Talbot is one of many such people. Lieutenant Dawes, about whom Kate Grenville wrote in her historical novel The lieutenant (my review), is another. Taylor’s response is, though, a generous one, since had there been no white people, they would not have lost (or been at risk of losing) their culture in the first place!

Bagu figures, contemporary objects from the Girringun Aboriginal Art Centre, Cardwell, north Queensland

Bagu figures, contemporary objects reflecting the past, from the Girringun Aboriginal Art Centre, Cardwell, far north Queensland

A very different story comes from far north Queensland. The panel that accompanies a shield, club and basket is titled “Guerrilla warfare”. The objects were collected in the 1860s by settler John Ewen Davidson at Rockingham Bay. He’d gone there, we’re told, “in 1866 to establish a sugar plantation. He began as a shocked observer of the violence of the occupation, yet within six months he was part of it”. Coincidentally, this story reminded me of another Grenville novel, The secret river, in which her fictional protagonist commenced with the aim of being peaceful but he too got caught up in violence.

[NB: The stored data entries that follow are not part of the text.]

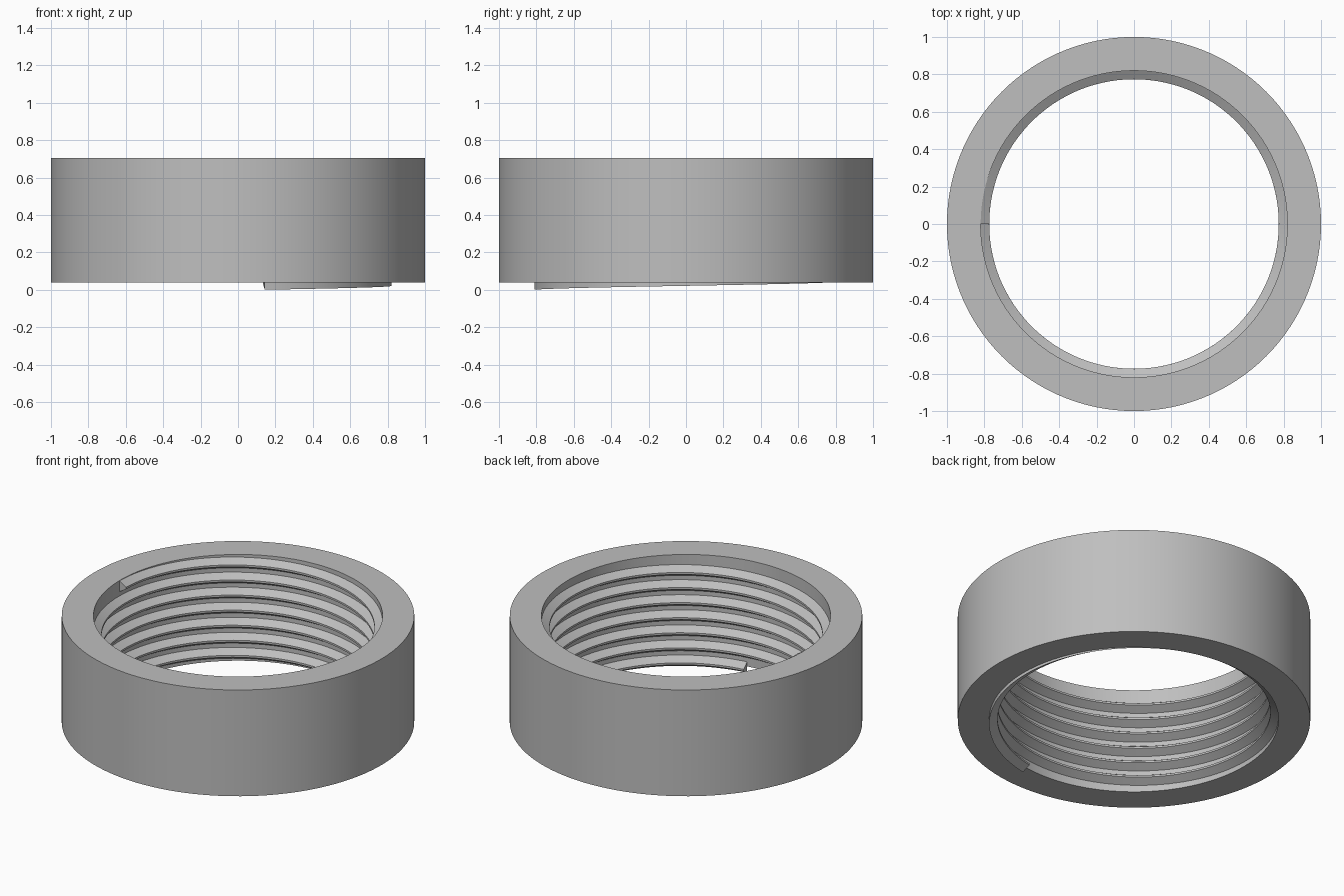
import bpy, bmesh, math

cube = bpy.data.objects.get("Cube")
if cube:
    bpy.data.objects.remove(cube, do_unlink=True)

# Dimensions
OUTER, BORE, CREST = 1.0, 0.82, 0.774
BOTTOM, TOP = 0.04, 0.705
SEGMENTS = 120                  # per full turn
START, TURNS = math.radians(-80), 6 + 260 / 360
THREAD_H = 0.07                 # height of the thread at its root
PITCH = (TOP - 0.001 - THREAD_H) / TURNS

grey = bpy.data.materials.new("plain grey")
grey.use_nodes = True
GREY = (0.52, 0.52, 0.52, 1)
grey.diffuse_color = GREY
grey.node_tree.nodes["Principled BSDF"].inputs["Base Color"].default_value = GREY


def sweep(name, profile, start, turns, pitch):
    """Sweep an (r, z) profile about z; a zero pitch gives a closed ring."""
    bm = bmesh.new()
    closed = pitch == 0
    steps = round(SEGMENTS * turns)
    rings = []
    for i in range(steps if closed else steps + 1):
        t = turns * i / steps
        a = start + math.tau * t
        rings.append([bm.verts.new((r * math.cos(a), r * math.sin(a), z + pitch * t))
                      for r, z in profile])
    n = len(profile)
    for i in range(steps):
        p, q = rings[i], rings[(i + 1) % len(rings)]
        for j in range(n):
            k = (j + 1) % n
            bm.faces.new((p[j], q[j], q[k], p[k]))
    if not closed:              # flat ends of the thread
        bm.faces.new(rings[0])
        bm.faces.new(rings[-1][::-1])
    bmesh.ops.recalc_face_normals(bm, faces=bm.faces)
    mesh = bpy.data.meshes.new(name)
    bm.to_mesh(mesh)
    bm.free()
    mesh.materials.append(grey)
    obj = bpy.data.objects.new(name, mesh)
    bpy.context.collection.objects.link(obj)
    bpy.ops.object.select_all(action='DESELECT')
    obj.select_set(True)
    bpy.context.view_layer.objects.active = obj
    bpy.ops.object.shade_smooth_by_angle(angle=math.radians(25))
    return obj


# Plain outer ring
sweep("ring_body", [(OUTER, BOTTOM), (OUTER, TOP), (BORE, TOP), (BORE, BOTTOM)], 0, 1, 0)

# Internal right-handed thread with a narrow flat crest, rooted just inside the wall
mid = THREAD_H / 2
sweep("inner_thread",
      [(BORE + 0.002, 0), (BORE + 0.002, THREAD_H), (CREST, mid + 0.006), (CREST, mid - 0.006)],
      START, TURNS, PITCH)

Then there’s a comment that touched me on a more deeply personal level. It comes from Aunty Barbara Vale, a Dieri elder in South Australia. She says:

When I visit Killalpaninna I get a strong feeling of belonging. It’s our land, Dieri land. I feel safe and relaxed and always come away feeling good for having been there.

Now, I know my connection to the land is nothing like that of an indigenous person’s sense of belonging to and responsibility for their country, but Vale describes perfectly how I feel each year when Mr Gums and I go to Kosciuszko National Park – safe, relaxed, and a lovely sense of well-being. I don’t presume at all that my feeling is the same – it’s not – but her statement did give me a sense of connection, and, in that, of the validity of my own “truth”.

Towards the end of the exhibition, I came across a recent statement by Don Christopherson, a Muran man. He said:


And that is the spirit I’d like to think we all have in Australia today. It is surely the only real way we can move forward. Objects like the ones in this exhibition are crucial to this process, because, as one elder said, they bring the past into the present, which then enables us to move into the future. And, I’d say, they provide an excellent basis for a conversation.

A wonderful exhibition that I’ll try to visit again.

POSTSCRIPT: Here is a link to short films included in the exhibition. Many depict the way contemporary indigenous Australians are making objects today – some making traditional objects, some making modern ones commenting on contemporary relationships and concerns (like the ghost net project on Darnley Island – Erub – in the Torrest Strait).